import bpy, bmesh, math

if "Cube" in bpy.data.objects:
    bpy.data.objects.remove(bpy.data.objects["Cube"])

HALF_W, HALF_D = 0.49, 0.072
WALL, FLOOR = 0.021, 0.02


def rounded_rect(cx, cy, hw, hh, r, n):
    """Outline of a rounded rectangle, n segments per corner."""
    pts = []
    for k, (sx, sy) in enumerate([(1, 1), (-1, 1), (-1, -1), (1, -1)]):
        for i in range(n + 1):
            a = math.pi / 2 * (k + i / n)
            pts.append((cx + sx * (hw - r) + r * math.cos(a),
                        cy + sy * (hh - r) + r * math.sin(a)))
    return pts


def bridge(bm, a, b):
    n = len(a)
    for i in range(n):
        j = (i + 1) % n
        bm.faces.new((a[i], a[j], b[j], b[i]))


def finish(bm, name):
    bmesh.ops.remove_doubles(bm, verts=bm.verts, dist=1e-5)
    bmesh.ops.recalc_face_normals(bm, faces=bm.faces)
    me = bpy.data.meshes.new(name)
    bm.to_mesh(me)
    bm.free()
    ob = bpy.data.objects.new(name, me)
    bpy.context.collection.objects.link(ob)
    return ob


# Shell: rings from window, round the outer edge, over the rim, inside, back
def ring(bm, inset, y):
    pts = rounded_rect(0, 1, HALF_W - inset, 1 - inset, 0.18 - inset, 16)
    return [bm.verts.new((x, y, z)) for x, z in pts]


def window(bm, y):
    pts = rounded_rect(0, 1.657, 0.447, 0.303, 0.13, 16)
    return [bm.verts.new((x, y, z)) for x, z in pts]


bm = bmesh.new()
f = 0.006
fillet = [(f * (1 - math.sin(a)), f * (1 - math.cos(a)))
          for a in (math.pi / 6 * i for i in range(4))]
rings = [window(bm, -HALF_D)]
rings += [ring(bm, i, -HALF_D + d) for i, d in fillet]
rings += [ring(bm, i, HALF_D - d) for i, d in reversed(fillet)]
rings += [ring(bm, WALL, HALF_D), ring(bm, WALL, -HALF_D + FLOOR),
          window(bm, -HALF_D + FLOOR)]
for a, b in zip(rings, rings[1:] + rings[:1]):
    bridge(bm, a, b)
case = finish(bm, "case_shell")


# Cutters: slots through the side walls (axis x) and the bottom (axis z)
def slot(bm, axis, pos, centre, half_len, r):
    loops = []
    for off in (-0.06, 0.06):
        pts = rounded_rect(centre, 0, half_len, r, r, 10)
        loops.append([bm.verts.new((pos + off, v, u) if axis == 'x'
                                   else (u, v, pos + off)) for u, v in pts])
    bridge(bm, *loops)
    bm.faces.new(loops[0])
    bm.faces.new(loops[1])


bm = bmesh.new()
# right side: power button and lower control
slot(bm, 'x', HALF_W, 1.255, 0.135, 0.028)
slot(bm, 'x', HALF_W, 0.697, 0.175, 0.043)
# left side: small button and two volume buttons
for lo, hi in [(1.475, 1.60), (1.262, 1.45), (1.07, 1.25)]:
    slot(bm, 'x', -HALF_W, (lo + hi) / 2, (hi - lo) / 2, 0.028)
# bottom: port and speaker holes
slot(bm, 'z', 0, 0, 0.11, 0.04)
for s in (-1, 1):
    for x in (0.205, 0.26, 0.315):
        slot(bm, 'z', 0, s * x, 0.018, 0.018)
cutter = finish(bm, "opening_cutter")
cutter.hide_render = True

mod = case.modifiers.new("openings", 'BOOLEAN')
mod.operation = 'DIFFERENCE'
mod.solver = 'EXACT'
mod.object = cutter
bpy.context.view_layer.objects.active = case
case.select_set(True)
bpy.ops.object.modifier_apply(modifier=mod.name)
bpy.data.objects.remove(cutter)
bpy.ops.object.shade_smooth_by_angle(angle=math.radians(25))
────────────────
▶ [Exercise goal] An identical copy of the entries above is the expected result.

▶ [Output]
import bpy, bmesh, math

if "Cube" in bpy.data.objects:
    bpy.data.objects.remove(bpy.data.objects["Cube"])

HALF_W, HALF_D = 0.49, 0.072
WALL, FLOOR = 0.021, 0.02


def rounded_rect(cx, cy, hw, hh, r, n):
    """Outline of a rounded rectangle, n segments per corner."""
    pts = []
    for k, (sx, sy) in enumerate([(1, 1), (-1, 1), (-1, -1), (1, -1)]):
        for i in range(n + 1):
            a = math.pi / 2 * (k + i / n)
            pts.append((cx + sx * (hw - r) + r * math.cos(a),
                        cy + sy * (hh - r) + r * math.sin(a)))
    return pts


def bridge(bm, a, b):
    n = len(a)
    for i in range(n):
        j = (i + 1) % n
        bm.faces.new((a[i], a[j], b[j], b[i]))


def finish(bm, name):
    bmesh.ops.remove_doubles(bm, verts=bm.verts, dist=1e-5)
    bmesh.ops.recalc_face_normals(bm, faces=bm.faces)
    me = bpy.data.meshes.new(name)
    bm.to_mesh(me)
    bm.free()
    ob = bpy.data.objects.new(name, me)
    bpy.context.collection.objects.link(ob)
    return ob


# Shell: rings from window, round the outer edge, over the rim, inside, back
def ring(bm, inset, y):
    pts = rounded_rect(0, 1, HALF_W - inset, 1 - inset, 0.18 - inset, 16)
    return [bm.verts.new((x, y, z)) for x, z in pts]


def window(bm, y):
    pts = rounded_rect(0, 1.657, 0.447, 0.303, 0.13, 16)
    return [bm.verts.new((x, y, z)) for x, z in pts]


bm = bmesh.new()
f = 0.006
fillet = [(f * (1 - math.sin(a)), f * (1 - math.cos(a)))
          for a in (math.pi / 6 * i for i in range(4))]
rings = [window(bm, -HALF_D)]
rings += [ring(bm, i, -HALF_D + d) for i, d in fillet]
rings += [ring(bm, i, HALF_D - d) for i, d in reversed(fillet)]
rings += [ring(bm, WALL, HALF_D), ring(bm, WALL, -HALF_D + FLOOR),
          window(bm, -HALF_D + FLOOR)]
for a, b in zip(rings, rings[1:] + rings[:1]):
    bridge(bm, a, b)
case = finish(bm, "case_shell")


# Cutters: slots through the side walls (axis x) and the bottom (axis z)
def slot(bm, axis, pos, centre, half_len, r):
    loops = []
    for off in (-0.06, 0.06):
        pts = rounded_rect(centre, 0, half_len, r, r, 10)
        loops.append([bm.verts.new((pos + off, v, u) if axis == 'x'
                                   else (u, v, pos + off)) for u, v in pts])
    bridge(bm, *loops)
    bm.faces.new(loops[0])
    bm.faces.new(loops[1])


bm = bmesh.new()
# right side: power button and lower control
slot(bm, 'x', HALF_W, 1.255, 0.135, 0.028)
slot(bm, 'x', HALF_W, 0.697, 0.175, 0.043)
# left side: small button and two volume buttons
for lo, hi in [(1.475, 1.60), (1.262, 1.45), (1.07, 1.25)]:
    slot(bm, 'x', -HALF_W, (lo + hi) / 2, (hi - lo) / 2, 0.028)
# bottom: port and speaker holes
slot(bm, 'z', 0, 0, 0.11, 0.04)
for s in (-1, 1):
    for x in (0.205, 0.26, 0.315):
        slot(bm, 'z', 0, s * x, 0.018, 0.018)
cutter = finish(bm, "opening_cutter")
cutter.hide_render = True

mod = case.modifiers.new("openings", 'BOOLEAN')
mod.operation = 'DIFFERENCE'
mod.solver = 'EXACT'
mod.object = cutter
bpy.context.view_layer.objects.active = case
case.select_set(True)
bpy.ops.object.modifier_apply(modifier=mod.name)
bpy.data.objects.remove(cutter)
bpy.ops.object.shade_smooth_by_angle(angle=math.radians(25))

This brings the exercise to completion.